**WORK ITEM**
Print the data exactly as written, line for line, and leave its pictures behind.

- Opening Delimiter -

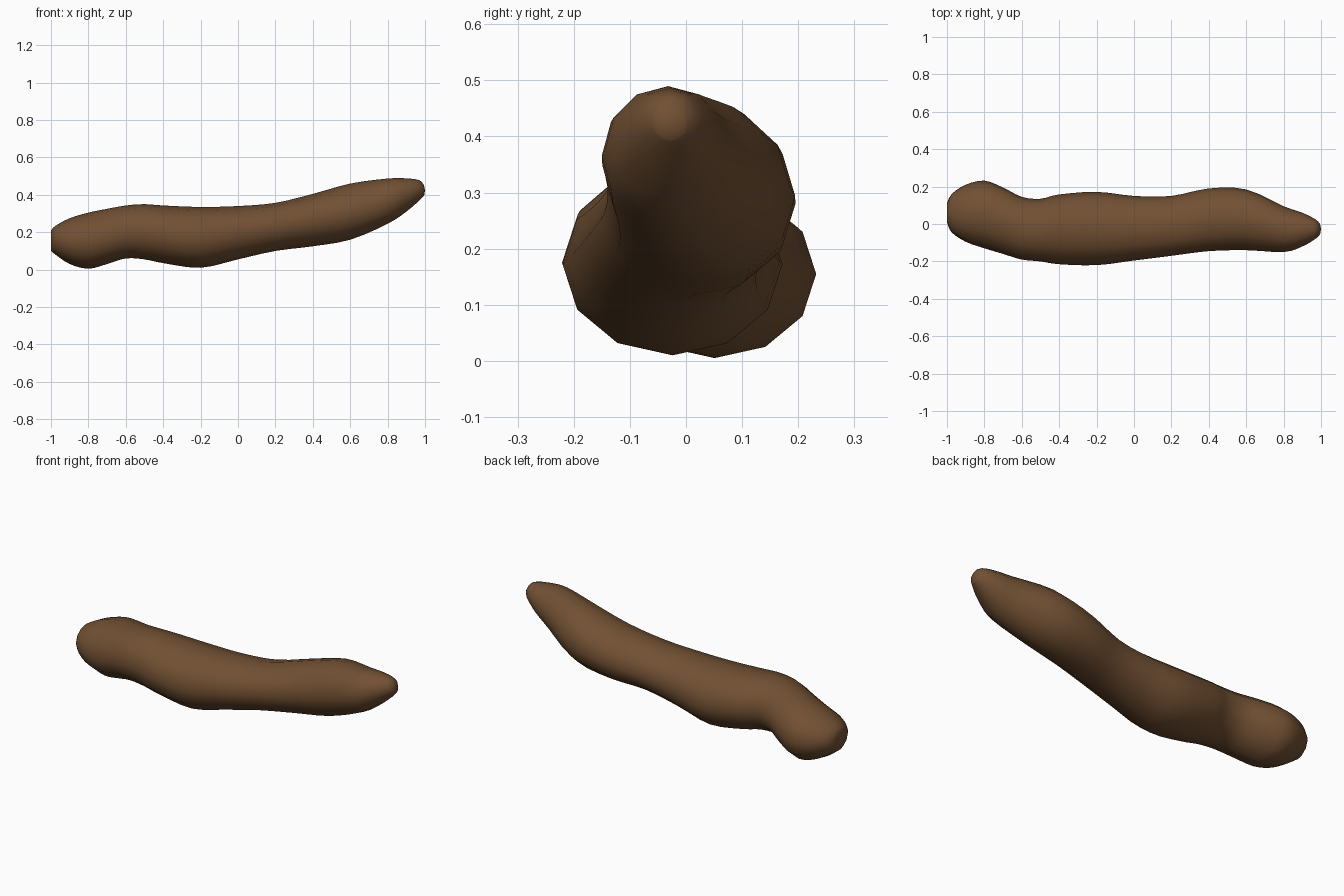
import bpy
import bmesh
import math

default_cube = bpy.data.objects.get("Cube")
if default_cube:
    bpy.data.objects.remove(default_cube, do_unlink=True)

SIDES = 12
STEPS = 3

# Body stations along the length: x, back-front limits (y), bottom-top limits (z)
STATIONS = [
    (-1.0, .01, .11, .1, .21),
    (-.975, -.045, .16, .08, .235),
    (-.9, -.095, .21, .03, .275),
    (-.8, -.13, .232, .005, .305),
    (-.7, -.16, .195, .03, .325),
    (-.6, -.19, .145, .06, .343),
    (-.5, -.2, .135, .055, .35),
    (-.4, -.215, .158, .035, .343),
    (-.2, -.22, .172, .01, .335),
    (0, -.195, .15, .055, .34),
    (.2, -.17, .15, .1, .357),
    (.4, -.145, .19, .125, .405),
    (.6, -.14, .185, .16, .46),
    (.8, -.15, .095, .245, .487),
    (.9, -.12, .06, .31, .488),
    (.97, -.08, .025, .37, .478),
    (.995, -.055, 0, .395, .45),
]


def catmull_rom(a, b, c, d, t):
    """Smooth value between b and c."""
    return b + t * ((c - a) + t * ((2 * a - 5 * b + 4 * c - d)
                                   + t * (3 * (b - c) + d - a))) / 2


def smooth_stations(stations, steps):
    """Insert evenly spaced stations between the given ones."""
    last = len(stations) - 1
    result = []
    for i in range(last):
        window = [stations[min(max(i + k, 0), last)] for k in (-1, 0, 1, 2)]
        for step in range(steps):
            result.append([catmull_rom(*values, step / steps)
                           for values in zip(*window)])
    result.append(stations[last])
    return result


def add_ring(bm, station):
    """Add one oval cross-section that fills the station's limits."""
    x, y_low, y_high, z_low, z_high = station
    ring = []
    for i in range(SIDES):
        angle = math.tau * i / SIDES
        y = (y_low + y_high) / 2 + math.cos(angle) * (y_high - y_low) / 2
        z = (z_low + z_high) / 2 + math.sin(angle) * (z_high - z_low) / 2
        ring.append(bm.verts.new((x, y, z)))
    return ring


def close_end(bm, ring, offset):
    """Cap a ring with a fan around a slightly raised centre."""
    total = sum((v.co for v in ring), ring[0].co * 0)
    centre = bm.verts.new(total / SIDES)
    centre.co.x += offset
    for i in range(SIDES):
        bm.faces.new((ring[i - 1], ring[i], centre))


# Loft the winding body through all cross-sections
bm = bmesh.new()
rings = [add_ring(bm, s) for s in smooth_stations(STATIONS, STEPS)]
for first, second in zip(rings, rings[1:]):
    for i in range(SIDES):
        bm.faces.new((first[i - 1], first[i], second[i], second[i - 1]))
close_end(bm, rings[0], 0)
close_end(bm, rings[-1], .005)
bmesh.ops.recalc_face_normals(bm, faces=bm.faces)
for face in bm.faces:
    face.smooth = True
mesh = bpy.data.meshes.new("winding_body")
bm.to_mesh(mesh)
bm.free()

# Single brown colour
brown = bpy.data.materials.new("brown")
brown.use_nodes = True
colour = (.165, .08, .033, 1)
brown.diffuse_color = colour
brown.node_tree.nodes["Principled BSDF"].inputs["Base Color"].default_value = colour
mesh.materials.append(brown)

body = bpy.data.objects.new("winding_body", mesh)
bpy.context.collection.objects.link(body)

- Closing Delimiter -

**RESPONSE AREA**
import bpy
import bmesh
import math

default_cube = bpy.data.objects.get("Cube")
if default_cube:
    bpy.data.objects.remove(default_cube, do_unlink=True)

SIDES = 12
STEPS = 3

# Body stations along the length: x, back-front limits (y), bottom-top limits (z)
STATIONS = [
    (-1.0, .01, .11, .1, .21),
    (-.975, -.045, .16, .08, .235),
    (-.9, -.095, .21, .03, .275),
    (-.8, -.13, .232, .005, .305),
    (-.7, -.16, .195, .03, .325),
    (-.6, -.19, .145, .06, .343),
    (-.5, -.2, .135, .055, .35),
    (-.4, -.215, .158, .035, .343),
    (-.2, -.22, .172, .01, .335),
    (0, -.195, .15, .055, .34),
    (.2, -.17, .15, .1, .357),
    (.4, -.145, .19, .125, .405),
    (.6, -.14, .185, .16, .46),
    (.8, -.15, .095, .245, .487),
    (.9, -.12, .06, .31, .488),
    (.97, -.08, .025, .37, .478),
    (.995, -.055, 0, .395, .45),
]


def catmull_rom(a, b, c, d, t):
    """Smooth value between b and c."""
    return b + t * ((c - a) + t * ((2 * a - 5 * b + 4 * c - d)
                                   + t * (3 * (b - c) + d - a))) / 2


def smooth_stations(stations, steps):
    """Insert evenly spaced stations between the given ones."""
    last = len(stations) - 1
    result = []
    for i in range(last):
        window = [stations[min(max(i + k, 0), last)] for k in (-1, 0, 1, 2)]
        for step in range(steps):
            result.append([catmull_rom(*values, step / steps)
                           for values in zip(*window)])
    result.append(stations[last])
    return result


def add_ring(bm, station):
    """Add one oval cross-section that fills the station's limits."""
    x, y_low, y_high, z_low, z_high = station
    ring = []
    for i in range(SIDES):
        angle = math.tau * i / SIDES
        y = (y_low + y_high) / 2 + math.cos(angle) * (y_high - y_low) / 2
        z = (z_low + z_high) / 2 + math.sin(angle) * (z_high - z_low) / 2
        ring.append(bm.verts.new((x, y, z)))
    return ring


def close_end(bm, ring, offset):
    """Cap a ring with a fan around a slightly raised centre."""
    total = sum((v.co for v in ring), ring[0].co * 0)
    centre = bm.verts.new(total / SIDES)
    centre.co.x += offset
    for i in range(SIDES):
        bm.faces.new((ring[i - 1], ring[i], centre))


# Loft the winding body through all cross-sections
bm = bmesh.new()
rings = [add_ring(bm, s) for s in smooth_stations(STATIONS, STEPS)]
for first, second in zip(rings, rings[1:]):
    for i in range(SIDES):
        bm.faces.new((first[i - 1], first[i], second[i], second[i - 1]))
close_end(bm, rings[0], 0)
close_end(bm, rings[-1], .005)
bmesh.ops.recalc_face_normals(bm, faces=bm.faces)
for face in bm.faces:
    face.smooth = True
mesh = bpy.data.meshes.new("winding_body")
bm.to_mesh(mesh)
bm.free()

# Single brown colour
brown = bpy.data.materials.new("brown")
brown.use_nodes = True
colour = (.165, .08, .033, 1)
brown.diffuse_color = colour
brown.node_tree.nodes["Principled BSDF"].inputs["Base Color"].default_value = colour
mesh.materials.append(brown)

body = bpy.data.objects.new("winding_body", mesh)
bpy.context.collection.objects.link(body)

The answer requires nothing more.